#### What the task asks:
Please repeat only the stretch of records running from the first line through the line that contains "for x, w, z".

#### Task material:
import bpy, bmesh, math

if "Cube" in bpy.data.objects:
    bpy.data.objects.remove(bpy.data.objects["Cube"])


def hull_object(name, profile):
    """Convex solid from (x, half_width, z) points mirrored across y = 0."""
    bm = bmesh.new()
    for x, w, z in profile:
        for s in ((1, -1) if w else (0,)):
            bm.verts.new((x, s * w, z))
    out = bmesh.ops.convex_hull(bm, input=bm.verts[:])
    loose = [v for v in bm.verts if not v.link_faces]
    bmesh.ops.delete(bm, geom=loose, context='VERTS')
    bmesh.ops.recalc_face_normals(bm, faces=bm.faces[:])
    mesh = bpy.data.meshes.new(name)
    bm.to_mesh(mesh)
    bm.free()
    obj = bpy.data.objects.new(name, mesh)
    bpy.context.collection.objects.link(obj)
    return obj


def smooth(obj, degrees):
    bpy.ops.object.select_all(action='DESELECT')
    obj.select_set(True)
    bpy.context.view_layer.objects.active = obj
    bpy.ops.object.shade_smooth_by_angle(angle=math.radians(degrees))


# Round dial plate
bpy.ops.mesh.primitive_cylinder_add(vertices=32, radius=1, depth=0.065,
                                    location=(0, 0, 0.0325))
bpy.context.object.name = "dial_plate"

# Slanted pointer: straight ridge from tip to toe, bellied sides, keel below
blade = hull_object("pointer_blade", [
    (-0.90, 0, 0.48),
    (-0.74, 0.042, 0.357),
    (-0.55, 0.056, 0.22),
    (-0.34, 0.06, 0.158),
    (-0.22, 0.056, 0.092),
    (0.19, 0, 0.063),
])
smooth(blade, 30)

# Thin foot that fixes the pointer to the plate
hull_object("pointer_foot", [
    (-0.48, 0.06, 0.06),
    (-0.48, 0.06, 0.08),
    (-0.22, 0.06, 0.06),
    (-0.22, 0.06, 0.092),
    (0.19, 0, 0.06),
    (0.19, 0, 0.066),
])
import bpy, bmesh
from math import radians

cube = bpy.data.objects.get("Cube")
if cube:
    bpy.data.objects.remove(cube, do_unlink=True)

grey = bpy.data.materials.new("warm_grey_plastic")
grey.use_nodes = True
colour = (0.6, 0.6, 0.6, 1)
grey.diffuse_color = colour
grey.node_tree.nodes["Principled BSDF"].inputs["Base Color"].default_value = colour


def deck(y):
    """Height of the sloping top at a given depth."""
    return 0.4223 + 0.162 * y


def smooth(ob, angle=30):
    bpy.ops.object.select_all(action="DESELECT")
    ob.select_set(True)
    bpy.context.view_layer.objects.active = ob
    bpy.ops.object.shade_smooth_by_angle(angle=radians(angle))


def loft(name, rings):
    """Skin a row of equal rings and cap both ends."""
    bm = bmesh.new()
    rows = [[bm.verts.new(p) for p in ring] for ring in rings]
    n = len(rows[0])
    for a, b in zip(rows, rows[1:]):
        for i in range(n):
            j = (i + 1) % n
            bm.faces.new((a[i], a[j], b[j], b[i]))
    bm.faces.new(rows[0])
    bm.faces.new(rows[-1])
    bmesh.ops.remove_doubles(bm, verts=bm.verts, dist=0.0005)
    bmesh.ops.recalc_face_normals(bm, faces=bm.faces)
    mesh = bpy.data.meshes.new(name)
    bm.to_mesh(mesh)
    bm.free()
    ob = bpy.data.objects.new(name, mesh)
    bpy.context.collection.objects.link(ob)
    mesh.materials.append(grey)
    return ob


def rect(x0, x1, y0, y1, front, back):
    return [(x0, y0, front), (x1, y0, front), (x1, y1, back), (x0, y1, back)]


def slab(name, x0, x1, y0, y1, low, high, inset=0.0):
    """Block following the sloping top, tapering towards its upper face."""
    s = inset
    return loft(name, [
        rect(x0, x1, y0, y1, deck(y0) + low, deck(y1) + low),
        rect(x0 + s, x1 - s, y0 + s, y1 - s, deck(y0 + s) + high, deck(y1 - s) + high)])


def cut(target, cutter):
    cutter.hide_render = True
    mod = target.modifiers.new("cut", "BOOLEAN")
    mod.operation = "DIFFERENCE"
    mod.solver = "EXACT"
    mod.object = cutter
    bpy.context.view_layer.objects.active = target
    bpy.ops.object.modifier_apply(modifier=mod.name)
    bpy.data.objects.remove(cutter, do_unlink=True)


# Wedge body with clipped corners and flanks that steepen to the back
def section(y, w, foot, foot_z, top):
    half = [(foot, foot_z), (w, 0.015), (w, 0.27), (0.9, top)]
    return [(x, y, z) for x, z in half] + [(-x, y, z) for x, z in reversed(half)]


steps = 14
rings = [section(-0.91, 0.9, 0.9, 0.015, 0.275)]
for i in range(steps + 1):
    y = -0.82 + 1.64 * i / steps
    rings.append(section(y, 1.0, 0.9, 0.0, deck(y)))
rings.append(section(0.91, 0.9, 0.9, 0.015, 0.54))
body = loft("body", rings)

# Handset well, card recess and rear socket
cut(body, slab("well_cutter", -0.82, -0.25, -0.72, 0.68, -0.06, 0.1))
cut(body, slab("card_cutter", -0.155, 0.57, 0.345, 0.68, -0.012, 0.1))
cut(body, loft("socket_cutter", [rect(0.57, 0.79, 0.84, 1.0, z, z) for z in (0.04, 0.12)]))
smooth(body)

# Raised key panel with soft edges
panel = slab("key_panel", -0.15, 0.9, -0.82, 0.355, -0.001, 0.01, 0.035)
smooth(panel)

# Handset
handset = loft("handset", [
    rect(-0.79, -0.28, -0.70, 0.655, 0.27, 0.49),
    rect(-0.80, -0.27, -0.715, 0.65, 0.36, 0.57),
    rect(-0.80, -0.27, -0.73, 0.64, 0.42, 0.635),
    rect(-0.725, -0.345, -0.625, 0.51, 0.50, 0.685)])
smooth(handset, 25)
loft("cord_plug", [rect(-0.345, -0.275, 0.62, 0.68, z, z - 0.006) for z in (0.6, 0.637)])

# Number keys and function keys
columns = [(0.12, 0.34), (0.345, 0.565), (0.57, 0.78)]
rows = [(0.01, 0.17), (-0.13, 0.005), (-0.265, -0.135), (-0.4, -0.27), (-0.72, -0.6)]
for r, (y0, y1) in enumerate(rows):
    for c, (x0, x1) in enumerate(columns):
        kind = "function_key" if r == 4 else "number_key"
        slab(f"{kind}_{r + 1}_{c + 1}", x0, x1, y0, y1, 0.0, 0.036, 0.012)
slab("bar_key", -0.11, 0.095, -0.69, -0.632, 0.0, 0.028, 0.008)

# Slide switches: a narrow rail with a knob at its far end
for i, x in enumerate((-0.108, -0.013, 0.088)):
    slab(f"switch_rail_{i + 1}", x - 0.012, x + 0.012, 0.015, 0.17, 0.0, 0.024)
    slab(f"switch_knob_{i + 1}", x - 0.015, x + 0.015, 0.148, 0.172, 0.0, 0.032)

#### Response area:
import bpy, bmesh, math

if "Cube" in bpy.data.objects:
    bpy.data.objects.remove(bpy.data.objects["Cube"])


def hull_object(name, profile):
    """Convex solid from (x, half_width, z) points mirrored across y = 0."""
    bm = bmesh.new()
    for x, w, z in profile:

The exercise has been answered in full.